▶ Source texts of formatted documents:
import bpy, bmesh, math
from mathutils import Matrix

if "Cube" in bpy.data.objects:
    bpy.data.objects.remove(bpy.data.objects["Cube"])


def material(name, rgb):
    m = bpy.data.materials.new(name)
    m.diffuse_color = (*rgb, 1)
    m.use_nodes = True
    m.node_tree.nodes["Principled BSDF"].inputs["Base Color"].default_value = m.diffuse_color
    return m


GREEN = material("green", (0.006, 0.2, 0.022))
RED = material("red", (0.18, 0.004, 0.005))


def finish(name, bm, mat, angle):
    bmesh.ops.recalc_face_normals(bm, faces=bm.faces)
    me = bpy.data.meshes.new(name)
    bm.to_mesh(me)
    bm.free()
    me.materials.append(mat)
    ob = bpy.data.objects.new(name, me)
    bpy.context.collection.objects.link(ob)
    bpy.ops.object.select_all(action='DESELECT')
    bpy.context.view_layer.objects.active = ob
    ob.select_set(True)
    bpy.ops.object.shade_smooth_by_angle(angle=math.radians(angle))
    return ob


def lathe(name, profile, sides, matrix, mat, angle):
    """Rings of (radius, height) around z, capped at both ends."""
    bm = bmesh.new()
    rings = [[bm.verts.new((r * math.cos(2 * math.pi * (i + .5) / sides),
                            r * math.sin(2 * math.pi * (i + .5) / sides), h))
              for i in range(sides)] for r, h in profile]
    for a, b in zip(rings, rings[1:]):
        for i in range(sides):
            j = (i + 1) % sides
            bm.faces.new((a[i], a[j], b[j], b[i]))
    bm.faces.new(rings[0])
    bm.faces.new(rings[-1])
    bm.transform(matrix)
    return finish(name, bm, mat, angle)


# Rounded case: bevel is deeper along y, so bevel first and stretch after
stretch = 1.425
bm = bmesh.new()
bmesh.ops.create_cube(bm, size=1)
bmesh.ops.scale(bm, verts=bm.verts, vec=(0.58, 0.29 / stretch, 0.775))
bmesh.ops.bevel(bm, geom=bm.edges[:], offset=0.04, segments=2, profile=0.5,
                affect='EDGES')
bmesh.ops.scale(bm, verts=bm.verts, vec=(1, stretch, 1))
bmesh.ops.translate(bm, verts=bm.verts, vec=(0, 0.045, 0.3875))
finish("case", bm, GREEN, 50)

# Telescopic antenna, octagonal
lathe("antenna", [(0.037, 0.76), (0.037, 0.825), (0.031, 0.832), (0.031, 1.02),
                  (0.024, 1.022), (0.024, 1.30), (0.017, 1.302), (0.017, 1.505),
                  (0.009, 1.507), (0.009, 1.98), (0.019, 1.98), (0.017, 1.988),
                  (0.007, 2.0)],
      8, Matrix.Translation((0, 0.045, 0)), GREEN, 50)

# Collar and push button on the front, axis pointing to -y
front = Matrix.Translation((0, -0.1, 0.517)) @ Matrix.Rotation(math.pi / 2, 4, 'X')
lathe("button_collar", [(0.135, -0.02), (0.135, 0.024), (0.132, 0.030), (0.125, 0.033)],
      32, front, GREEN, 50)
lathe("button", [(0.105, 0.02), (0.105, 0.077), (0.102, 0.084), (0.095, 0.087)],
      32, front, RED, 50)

...

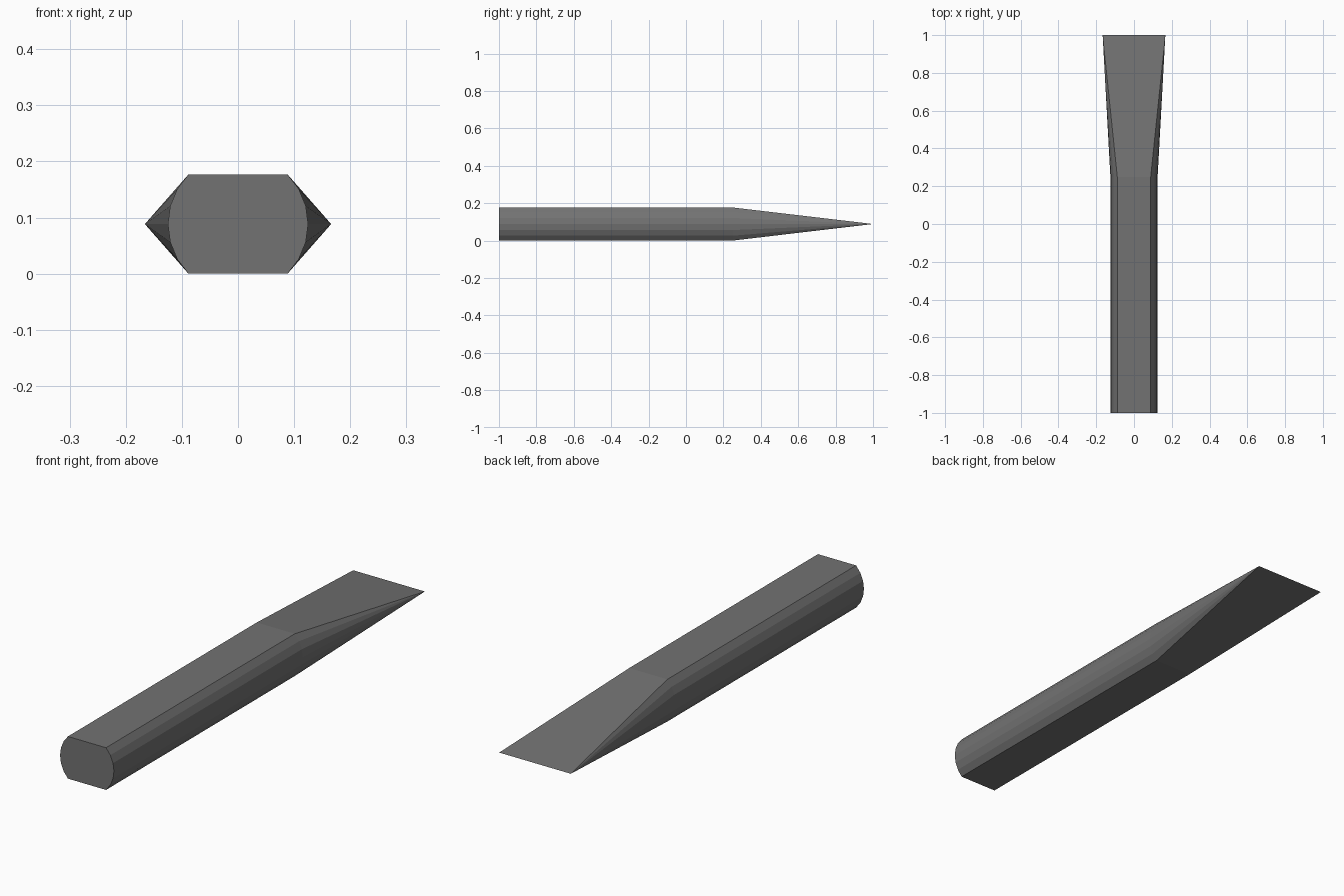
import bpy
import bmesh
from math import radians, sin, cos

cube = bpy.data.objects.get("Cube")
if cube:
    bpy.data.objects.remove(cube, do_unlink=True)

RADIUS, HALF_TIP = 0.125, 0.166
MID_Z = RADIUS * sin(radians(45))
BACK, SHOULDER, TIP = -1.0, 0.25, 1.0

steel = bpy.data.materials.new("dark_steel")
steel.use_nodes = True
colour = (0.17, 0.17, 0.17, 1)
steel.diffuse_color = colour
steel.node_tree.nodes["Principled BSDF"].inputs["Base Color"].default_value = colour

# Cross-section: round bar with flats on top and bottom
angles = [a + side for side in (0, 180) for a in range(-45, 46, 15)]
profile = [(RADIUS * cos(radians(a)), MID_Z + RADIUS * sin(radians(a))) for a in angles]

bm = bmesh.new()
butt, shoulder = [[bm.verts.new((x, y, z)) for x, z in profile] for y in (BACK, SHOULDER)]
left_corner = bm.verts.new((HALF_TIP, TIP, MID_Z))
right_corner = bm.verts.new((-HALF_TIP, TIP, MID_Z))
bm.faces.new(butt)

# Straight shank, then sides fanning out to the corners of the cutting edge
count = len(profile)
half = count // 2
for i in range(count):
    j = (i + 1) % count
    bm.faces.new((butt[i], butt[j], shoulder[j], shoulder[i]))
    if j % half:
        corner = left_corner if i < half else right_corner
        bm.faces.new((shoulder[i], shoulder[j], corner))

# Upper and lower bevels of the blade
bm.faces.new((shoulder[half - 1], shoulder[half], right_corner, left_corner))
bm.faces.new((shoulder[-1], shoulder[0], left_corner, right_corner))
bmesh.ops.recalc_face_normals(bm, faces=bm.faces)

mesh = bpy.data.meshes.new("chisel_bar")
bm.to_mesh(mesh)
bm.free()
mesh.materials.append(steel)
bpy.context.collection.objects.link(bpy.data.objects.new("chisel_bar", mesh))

...

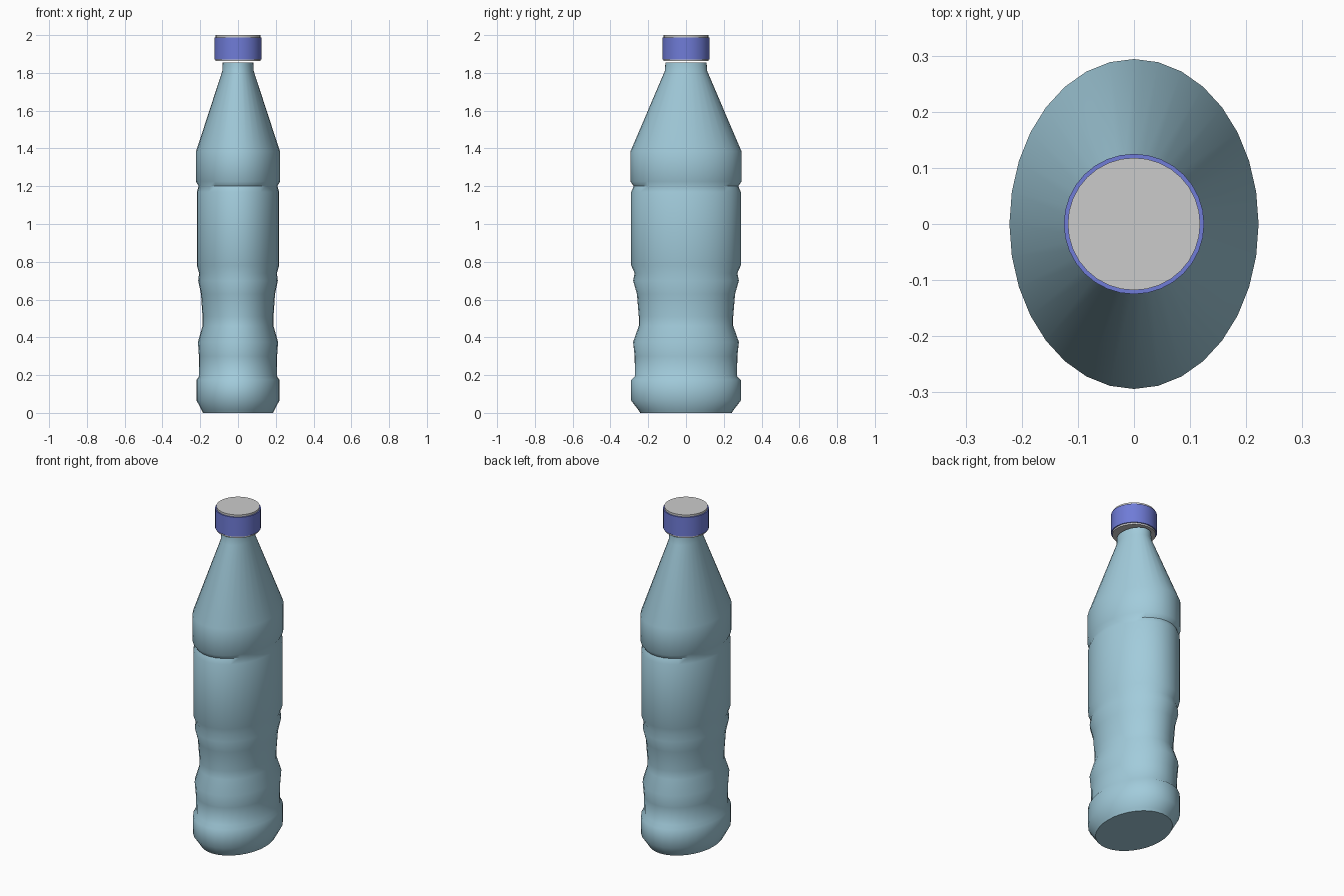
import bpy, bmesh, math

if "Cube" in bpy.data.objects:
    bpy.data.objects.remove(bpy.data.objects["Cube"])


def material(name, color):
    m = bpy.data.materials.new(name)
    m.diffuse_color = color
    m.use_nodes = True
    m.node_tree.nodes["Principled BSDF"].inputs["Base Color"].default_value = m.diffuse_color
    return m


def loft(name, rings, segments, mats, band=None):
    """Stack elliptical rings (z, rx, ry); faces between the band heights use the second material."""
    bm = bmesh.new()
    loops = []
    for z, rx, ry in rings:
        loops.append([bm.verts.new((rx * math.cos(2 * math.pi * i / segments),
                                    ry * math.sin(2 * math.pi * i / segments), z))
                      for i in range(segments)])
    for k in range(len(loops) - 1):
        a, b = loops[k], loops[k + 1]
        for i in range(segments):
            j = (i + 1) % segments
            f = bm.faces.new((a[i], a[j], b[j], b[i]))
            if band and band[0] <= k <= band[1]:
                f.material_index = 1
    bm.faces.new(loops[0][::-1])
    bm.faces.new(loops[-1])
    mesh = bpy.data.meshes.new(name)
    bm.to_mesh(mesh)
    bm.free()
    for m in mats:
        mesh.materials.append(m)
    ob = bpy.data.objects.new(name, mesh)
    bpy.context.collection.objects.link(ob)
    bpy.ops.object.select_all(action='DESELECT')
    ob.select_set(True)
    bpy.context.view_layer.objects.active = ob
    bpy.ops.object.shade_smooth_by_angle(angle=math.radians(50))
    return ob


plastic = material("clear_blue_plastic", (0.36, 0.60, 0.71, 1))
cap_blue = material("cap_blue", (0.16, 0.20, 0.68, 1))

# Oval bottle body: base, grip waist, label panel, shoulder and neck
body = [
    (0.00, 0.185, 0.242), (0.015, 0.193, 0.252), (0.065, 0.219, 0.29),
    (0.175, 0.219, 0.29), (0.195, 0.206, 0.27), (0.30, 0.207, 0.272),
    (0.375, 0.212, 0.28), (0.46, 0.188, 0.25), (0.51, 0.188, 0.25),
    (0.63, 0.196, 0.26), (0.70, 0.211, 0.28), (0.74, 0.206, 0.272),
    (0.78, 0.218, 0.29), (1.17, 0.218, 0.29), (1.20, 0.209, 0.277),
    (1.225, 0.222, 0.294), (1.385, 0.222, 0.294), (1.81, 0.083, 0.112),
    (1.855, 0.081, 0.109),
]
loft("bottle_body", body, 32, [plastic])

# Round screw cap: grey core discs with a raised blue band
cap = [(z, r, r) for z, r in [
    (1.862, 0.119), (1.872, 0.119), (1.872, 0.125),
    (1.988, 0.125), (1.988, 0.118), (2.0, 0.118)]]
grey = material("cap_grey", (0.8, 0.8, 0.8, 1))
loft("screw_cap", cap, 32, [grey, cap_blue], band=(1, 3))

▶ TASK TO CARRY OUT: Print the lines above from the one with "r * math.sin(2" through the one with "bmesh.ops.scale(bm, verts=bm.verts, vec=(1, stretch, 1))", both included, exactly as written and nothing more.

▶ WRITTEN REPLY:
                            r * math.sin(2 * math.pi * (i + .5) / sides), h))
              for i in range(sides)] for r, h in profile]
    for a, b in zip(rings, rings[1:]):
        for i in range(sides):
            j = (i + 1) % sides
            bm.faces.new((a[i], a[j], b[j], b[i]))
    bm.faces.new(rings[0])
    bm.faces.new(rings[-1])
    bm.transform(matrix)
    return finish(name, bm, mat, angle)


# Rounded case: bevel is deeper along y, so bevel first and stretch after
stretch = 1.425
bm = bmesh.new()
bmesh.ops.create_cube(bm, size=1)
bmesh.ops.scale(bm, verts=bm.verts, vec=(0.58, 0.29 / stretch, 0.775))
bmesh.ops.bevel(bm, geom=bm.edges[:], offset=0.04, segments=2, profile=0.5,
                affect='EDGES')
bmesh.ops.scale(bm, verts=bm.verts, vec=(1, stretch, 1))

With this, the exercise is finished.